Darley, Felix Octavius Carr. Character Sketches from Dickens. Philadelphia: Porter and Coates, 1888.

Davis, Paul. Charles Dickens A to Z: The Essential Reference to His Life and Work. New York: Facts On File, 1998.

Dickens, Charles. Our Mutual Friend. Illustrated by Marcus Stone [40 ​composite wood-block engravings]. Volume 14 of the Authentic Edition of the Works of Charles Dickens. London: Chapman and Hall; New York: Charles Scribners' Sons, 1901 [based on the original nineteen-month serial and the two-volume edition of 1865].

Dickens, Charles. Our Mutual Friend. Illustrated by F. O. C. Darley and John Gilbert. The Works of Charles Dickens. The Household Edition. New York: Hurd and Houghton, 1866. Vol. 1.

Dickens, Charles. Our Mutual Friend. Illustrated by Sol Eytinge, Jr. The Works of Charles Dickens. The Illustrated Household Edition. Boston: Ticknor and Field; Lee and Shepard; New York: Charles T. Dillingham, 1870 [first published in The Diamond Edition, 1867].

Dickens, Charles. Our Mutual Friend. Illustrated by James Mahoney [58 composite wood-block engravings]. The Works of Charles Dickens. The Household Edition. London: Chapman and Hall' New York: Harper & Bros., 1875.
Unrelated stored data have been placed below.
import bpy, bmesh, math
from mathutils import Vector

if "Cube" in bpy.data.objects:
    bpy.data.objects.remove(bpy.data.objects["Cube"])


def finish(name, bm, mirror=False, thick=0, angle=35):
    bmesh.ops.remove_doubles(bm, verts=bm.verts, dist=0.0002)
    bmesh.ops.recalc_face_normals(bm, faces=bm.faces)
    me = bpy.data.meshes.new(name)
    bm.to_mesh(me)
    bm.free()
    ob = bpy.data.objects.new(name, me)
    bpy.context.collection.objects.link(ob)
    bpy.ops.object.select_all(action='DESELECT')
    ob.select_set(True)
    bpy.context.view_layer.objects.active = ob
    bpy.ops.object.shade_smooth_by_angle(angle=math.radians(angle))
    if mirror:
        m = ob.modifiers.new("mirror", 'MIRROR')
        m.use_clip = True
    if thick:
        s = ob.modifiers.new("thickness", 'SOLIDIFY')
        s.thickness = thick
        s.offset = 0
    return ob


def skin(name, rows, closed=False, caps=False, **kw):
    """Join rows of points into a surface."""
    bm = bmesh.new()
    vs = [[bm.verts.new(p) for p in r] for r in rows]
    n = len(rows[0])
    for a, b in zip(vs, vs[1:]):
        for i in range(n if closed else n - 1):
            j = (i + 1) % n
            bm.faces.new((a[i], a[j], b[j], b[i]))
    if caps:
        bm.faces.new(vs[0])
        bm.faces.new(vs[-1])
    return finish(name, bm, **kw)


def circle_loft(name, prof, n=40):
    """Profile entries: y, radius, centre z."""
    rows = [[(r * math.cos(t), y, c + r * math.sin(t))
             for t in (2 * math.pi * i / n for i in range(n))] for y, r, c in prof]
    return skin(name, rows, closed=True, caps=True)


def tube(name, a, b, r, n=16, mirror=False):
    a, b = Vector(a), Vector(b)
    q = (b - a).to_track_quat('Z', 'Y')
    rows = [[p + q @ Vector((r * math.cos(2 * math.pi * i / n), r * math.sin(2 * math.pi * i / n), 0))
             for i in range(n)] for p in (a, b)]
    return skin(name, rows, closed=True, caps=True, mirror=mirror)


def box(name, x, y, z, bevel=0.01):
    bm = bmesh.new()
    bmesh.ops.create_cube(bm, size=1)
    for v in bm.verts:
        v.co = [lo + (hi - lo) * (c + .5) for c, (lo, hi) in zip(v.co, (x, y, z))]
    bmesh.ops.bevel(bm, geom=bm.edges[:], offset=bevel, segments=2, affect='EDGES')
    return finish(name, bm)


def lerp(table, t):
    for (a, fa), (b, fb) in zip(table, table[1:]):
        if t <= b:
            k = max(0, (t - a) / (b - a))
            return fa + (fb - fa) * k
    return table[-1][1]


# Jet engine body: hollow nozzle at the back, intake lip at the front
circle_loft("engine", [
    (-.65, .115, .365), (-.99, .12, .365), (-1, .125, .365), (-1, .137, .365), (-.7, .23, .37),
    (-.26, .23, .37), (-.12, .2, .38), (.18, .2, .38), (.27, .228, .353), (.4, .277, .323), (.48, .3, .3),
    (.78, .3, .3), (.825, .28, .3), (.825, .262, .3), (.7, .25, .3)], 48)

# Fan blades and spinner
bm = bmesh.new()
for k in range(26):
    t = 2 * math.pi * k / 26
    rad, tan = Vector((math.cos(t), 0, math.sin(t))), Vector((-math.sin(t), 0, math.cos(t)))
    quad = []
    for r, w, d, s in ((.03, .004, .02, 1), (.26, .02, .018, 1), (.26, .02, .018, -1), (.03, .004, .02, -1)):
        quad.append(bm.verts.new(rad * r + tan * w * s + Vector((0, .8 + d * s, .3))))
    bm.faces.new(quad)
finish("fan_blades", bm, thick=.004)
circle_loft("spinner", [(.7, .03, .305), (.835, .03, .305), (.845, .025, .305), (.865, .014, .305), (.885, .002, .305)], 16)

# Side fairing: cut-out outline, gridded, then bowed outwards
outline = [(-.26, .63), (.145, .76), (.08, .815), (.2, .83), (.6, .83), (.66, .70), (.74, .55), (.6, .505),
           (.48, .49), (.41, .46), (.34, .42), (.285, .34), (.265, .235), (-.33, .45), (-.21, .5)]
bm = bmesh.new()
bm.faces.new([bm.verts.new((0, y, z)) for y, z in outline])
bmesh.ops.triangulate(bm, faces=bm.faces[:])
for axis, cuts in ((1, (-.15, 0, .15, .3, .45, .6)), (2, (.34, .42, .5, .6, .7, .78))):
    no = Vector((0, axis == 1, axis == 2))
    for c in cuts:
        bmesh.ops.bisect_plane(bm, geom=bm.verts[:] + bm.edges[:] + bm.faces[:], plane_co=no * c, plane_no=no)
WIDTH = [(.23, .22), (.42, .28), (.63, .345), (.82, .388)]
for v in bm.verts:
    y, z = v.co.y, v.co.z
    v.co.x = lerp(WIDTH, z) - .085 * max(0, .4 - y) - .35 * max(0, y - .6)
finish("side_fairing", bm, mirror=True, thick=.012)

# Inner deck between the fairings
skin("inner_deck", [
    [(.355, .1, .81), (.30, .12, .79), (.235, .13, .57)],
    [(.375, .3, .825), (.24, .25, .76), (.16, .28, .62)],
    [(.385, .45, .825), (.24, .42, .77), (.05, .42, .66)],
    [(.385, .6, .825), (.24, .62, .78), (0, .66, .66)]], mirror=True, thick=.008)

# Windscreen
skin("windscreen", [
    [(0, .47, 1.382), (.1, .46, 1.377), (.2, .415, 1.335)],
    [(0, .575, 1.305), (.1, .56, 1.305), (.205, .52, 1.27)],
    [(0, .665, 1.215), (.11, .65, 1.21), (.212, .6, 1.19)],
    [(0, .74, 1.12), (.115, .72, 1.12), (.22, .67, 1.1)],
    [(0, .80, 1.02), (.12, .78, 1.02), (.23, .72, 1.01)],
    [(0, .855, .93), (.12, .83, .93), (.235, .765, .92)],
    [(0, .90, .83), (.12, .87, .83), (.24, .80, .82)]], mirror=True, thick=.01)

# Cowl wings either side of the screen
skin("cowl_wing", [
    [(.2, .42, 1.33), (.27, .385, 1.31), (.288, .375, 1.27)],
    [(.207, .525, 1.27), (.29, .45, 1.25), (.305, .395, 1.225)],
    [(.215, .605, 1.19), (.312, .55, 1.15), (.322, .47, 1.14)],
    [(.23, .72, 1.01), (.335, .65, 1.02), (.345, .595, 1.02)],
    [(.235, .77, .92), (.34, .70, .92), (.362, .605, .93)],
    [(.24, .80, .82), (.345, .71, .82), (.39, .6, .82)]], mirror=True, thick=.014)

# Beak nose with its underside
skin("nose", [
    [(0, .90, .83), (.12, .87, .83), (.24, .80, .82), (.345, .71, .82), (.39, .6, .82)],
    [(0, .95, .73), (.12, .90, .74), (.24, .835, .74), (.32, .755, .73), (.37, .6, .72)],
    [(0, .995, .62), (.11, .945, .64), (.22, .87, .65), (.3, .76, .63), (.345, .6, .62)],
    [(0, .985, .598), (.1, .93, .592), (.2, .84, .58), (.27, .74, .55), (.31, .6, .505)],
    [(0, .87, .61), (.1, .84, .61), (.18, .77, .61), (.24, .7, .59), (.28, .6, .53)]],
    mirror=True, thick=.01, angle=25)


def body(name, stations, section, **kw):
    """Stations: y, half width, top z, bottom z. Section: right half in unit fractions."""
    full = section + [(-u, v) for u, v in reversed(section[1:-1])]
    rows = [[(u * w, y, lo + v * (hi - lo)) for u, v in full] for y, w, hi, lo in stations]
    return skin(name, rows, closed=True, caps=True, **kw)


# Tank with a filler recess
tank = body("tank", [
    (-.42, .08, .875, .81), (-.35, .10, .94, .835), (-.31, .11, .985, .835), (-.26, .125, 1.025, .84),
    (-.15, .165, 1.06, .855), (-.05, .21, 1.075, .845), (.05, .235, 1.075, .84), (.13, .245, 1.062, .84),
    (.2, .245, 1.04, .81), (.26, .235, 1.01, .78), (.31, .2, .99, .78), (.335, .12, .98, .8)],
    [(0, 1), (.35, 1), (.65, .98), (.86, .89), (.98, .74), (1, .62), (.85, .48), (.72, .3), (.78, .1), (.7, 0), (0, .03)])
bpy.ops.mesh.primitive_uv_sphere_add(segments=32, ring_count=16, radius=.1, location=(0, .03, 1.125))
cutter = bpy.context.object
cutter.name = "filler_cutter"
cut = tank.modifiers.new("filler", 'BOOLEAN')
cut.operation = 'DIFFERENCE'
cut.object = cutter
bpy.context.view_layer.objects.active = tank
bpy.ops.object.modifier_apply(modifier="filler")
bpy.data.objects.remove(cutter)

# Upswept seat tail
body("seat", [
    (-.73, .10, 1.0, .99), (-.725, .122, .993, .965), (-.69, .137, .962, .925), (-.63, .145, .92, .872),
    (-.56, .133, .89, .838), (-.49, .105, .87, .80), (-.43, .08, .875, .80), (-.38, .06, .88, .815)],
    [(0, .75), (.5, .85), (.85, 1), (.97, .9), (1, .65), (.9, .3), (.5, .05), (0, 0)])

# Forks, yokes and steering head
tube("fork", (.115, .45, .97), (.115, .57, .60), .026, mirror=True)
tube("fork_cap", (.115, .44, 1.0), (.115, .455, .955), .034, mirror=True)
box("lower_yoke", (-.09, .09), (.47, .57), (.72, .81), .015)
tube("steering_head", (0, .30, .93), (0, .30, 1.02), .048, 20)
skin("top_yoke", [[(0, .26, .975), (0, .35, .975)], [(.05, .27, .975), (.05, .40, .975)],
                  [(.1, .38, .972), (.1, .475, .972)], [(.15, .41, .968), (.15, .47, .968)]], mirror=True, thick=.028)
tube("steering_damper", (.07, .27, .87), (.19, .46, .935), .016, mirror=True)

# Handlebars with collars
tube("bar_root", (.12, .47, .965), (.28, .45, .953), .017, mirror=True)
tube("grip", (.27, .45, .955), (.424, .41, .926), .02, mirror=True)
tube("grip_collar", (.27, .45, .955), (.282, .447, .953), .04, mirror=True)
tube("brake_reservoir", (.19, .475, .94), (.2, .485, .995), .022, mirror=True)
Grass, Sean. Charles Dickens's 'Our Mutual Friend': A Publishing History. Burlington, VT, and Farnham, Surrey: Ashgate, 2014.

Hammerton, J. A. "Chapter 21: The Other Novels." The ​​ Dickens Picture-Book. The Charles​Dickens Library Edition. London: Educational Book, 1910. Vol. 17. Pp.​441-442.

Kitton, Frederic G. Dickens and His Illustrators. (1899). Rpt. Honolulu: University of Hawaii, 2004.

Kyd [Clayton J. Clarke]. Characters from​ ​ Dickens. Nottingham: John Player & Sons, 1910.

"Our Mutual Friend — Fifty-eight Illustrations by James Mahoney." Scenes and Characters from the Works of Charles Dickens, Being Eight Hundred and Sixty-six Drawings by Fred Barnard, Gordon Thomson, Hablot Knight Browne (Phiz), J. McL. Ralston, J. Mahoney, H. French, Charles Green, E. G. Dalziel, A. B. Frost, F. A. Fraser, and Sir Luke Fildes. London: Chapman and Hall, 1907.

Queen's University, Belfast. "Charles Dickens's Our Mutual Friend, Clarendon Edition. Harper's New Monthly Magazine, June 1864-December 1865." Accessed 12 November 2105.

Vann, J. Don. Victorian Novels in Serial. New York: Modern Language Association, 1985.

Last modified 19 November 2015